• Promoting safer and cleaner used vehicles for Africa

    30 June 2020

    A recent study by the Automobile Association of South Africa (AASA) – funded by the Fédération Internationale de l’Automobile (FIA) Region I – has revealed that the unregulated importing of cars in many African countries has a negative impact on the continent’s environment, health, society, and economy.

    The Promoting Safer and Cleaner Used Vehicles for Africa 2020 Report raises awareness on the necessity for promoting a safer and cleaner market for used vehicles in Africa. It was conducted in support of the United Nations Environment Programme’s (UNEP) project which seeks to regulate the export and import of used vehicles in Africa.

    UNEP’s project will bring exporters (mainly from the European Union and Japan) and African importing countries together to agree on minimum standards for used vehicles. It also seeks to support African countries develop national standards and regulations in relation to emissions and safety.

    Among the findings highlighted in the Promoting Safer and Cleaner Used Vehicles for Africa 2020 Report are that 22 African countries currently have no restrictions on the importing of second-hand vehicles, while 27 countries have age limitations of between three and 15 years on the vehicles they are importing.

    Africa map

    The report provides a country synopsis of the situation in each African country outlining, amongst others, current legislation regulating the importation of vehicles, the number of used vehicles (where the data are available), the number of road crashes in each country (again, where the data are available), and recorded deaths per 100 000 of the population due to ambient air pollution.

    The report also considers, for instance, the social impacts of importing second-hand vehicles onto the continent. For example, an important social impact is the direct connection between poor quality second-hand vehicles and the number of road deaths in many countries. Similar conclusions relating to the economy and environment are included.

    Issues relating to the challenges of policy changes, as well as policy suggestions in respect of importing second-hand vehicles are included in the report.

    “The data points to a need for more action in both receiving and sending countries, even if the challenges are widely different. As automobile clubs in Africa, we are there to assist in dealing with these challenges as we have the technical knowledge, and can offer services for second-hand vehicles,” says Laurianne Krid, Director General FIA Region I.

    FIA Region I, together with all members of the African Council of Touring and Automobile Clubs (ACTA), is using the data collected through the study to call on importing and exporting countries to take action to promote safer and cleaner used vehicles for sale in Africa. In particular, the clubs would like to see the following in relation to the importation of second-hand vehicles:

    • The development of an endorsed used vehicle quality label specifically for second-hand vehicles being sold on the continent
    • The implementation of minimum Euro IV or equivalent emission standards
    • Importation of vehicles with a maximum vehicle age of five years
    • The banning of export or import of zero-rated as well as one-star rated NCAP vehicles
    • Support of the import of low to zero carbon and electric used vehicles
    • The completion of an independent third party assessment on all used vehicles imported into Africa in the importing country

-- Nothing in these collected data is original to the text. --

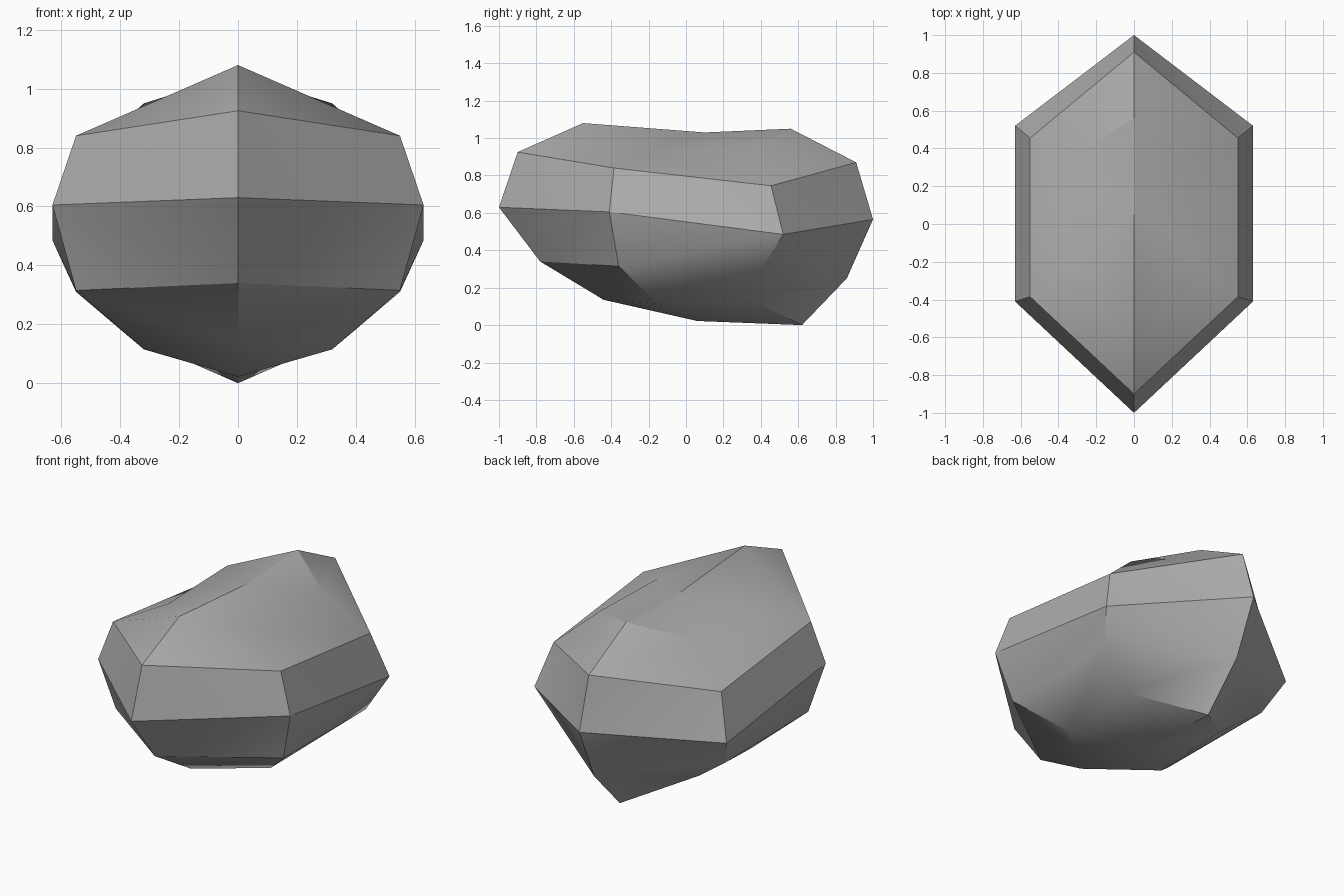
import bpy, bmesh, math

if "Cube" in bpy.data.objects:
    bpy.data.objects.remove(bpy.data.objects["Cube"], do_unlink=True)

# Half rings from top to bottom: front, front side, back side, back
RINGS = [
    [(0, -.55, 1.08), (.32, -.2, .935), (.32, .355, .95), (0, .56, 1.05)],
    [(0, -.9, .925), (.55, -.385, .84), (.55, .455, .745), (0, .91, .87)],
    [(0, -1, .63), (.63, -.41, .605), (.63, .52, .485), (0, 1, .565)],
    [(0, -.78, .34), (.55, -.36, .315), (.55, .41, .31), (0, .86, .25)],
    [(0, -.44, .135), (.32, -.15, .115), (.32, .34, .14), (0, .62, 0)],
]
TOP, BOTTOM = (0, .1, 1.03), (0, .06, .022)
# Fold direction of each facet, per band
FOLDS = ["\\\\\\", "\\\\\\", "//\\", "///"]

bm = bmesh.new()
rings = [[bm.verts.new(p) for p in ring] for ring in RINGS]

# Side bands
for upper, lower, folds in zip(rings, rings[1:], FOLDS):
    for j, fold in enumerate(folds):
        a, b, c, d = upper[j], upper[j + 1], lower[j + 1], lower[j]
        tris = [(a, b, c), (a, c, d)] if fold == "\\" else [(a, b, d), (b, c, d)]
        for tri in tris:
            bm.faces.new(tri)

# Caps
for ring, centre in ((rings[0], TOP), (rings[-1], BOTTOM)):
    pole = bm.verts.new(centre)
    for a, b in zip(ring, ring[1:]):
        bm.faces.new((a, b, pole))

# Other half
bmesh.ops.mirror(bm, geom=bm.verts[:] + bm.edges[:] + bm.faces[:],
                 axis='X', merge_dist=.001)
bmesh.ops.remove_doubles(bm, verts=bm.verts[:], dist=.001)
bmesh.ops.recalc_face_normals(bm, faces=bm.faces[:])

mesh = bpy.data.meshes.new("rock")
bm.to_mesh(mesh)
bm.free()
rock = bpy.data.objects.new("rock", mesh)
bpy.context.collection.objects.link(rock)

# Stone colour
stone = bpy.data.materials.new("stone grey")
stone.use_nodes = True
colour = (.42, .42, .42, 1)
stone.diffuse_color = colour
stone.node_tree.nodes["Principled BSDF"].inputs["Base Color"].default_value = colour
mesh.materials.append(stone)

# Soft facets with crisp main edges
bpy.ops.object.select_all(action='DESELECT')
rock.select_set(True)
bpy.context.view_layer.objects.active = rock
bpy.ops.object.shade_smooth_by_angle(angle=math.radians(30))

    “A common approach and the implementation of a good labelling system should allow us to improve record-keeping, we acknowledge that we should be cautious in our approach so as not to incur potential negative unintended consequences. Among these is preventing second-hand vehicles which are safer than new vehicles, from entering the African market,” concludes Krid.

    Read the full study

     

     Download the country infographics

    About FIA Region I

    The FIA Region I office, based in Brussels, is a consumer body comprising 105 Mobility Clubs that represent over 35 million members from across Europe, the Middle East and Africa. The FIA represents the interest of these members as motorists, public transport users, pedestrians and tourists. The FIA’s primary goal is to secure a mobility that is safe, affordable, sustainable and efficient. With these aims in mind, FIA Region I’s work focuses on Road Safety, Consumer Protection, Environmental Protection, and the promotion of Sustainable Motoring. www.fiaregion1.com

    Contact
    Valentina Ferrara
    Communications Manager, FIA Region I
    vferrara[at]fia.com
    +32 2 282 0813

     

    About The Automobile Association of South Africa

    The Automobile Association (AA) has been the trusted champion of the South African motorist and traveller for over 85 years. Along with our AA Accredited Sales Agents located countrywide, the AA offers access to over 50 benefits on 1 card as well as other travel and mobility services that extend far beyond 24-hour roadside assistance – from technical and legal advice, to emergency rescue services, roadside security and a mobile app suite. The AA offers specialised apprenticeships to help motor industry players build in-house skill, and short skill courses for individuals.

    For more information please visit www.aa.co.za or aasa.mobi, or contact:

    Layton Beard
    Automobile Association of South Africa (AA)
    AA Public Affairs
    011 799 1126 or 083 386 6954
    press@aasa.co.za

     

    ACTA Clubs

    • Emergency Assist 911 Botswana
    • Automobile Club du Gabon
    • AA Kenya
    • ATCM Mozambique
    • AA Namibia
    • Automobile & Touring Club Nigeria
    • RAC Rwanda
    • AA South Africa
    • AA Tanzania
    • AA Uganda
    • AA Zimbabwe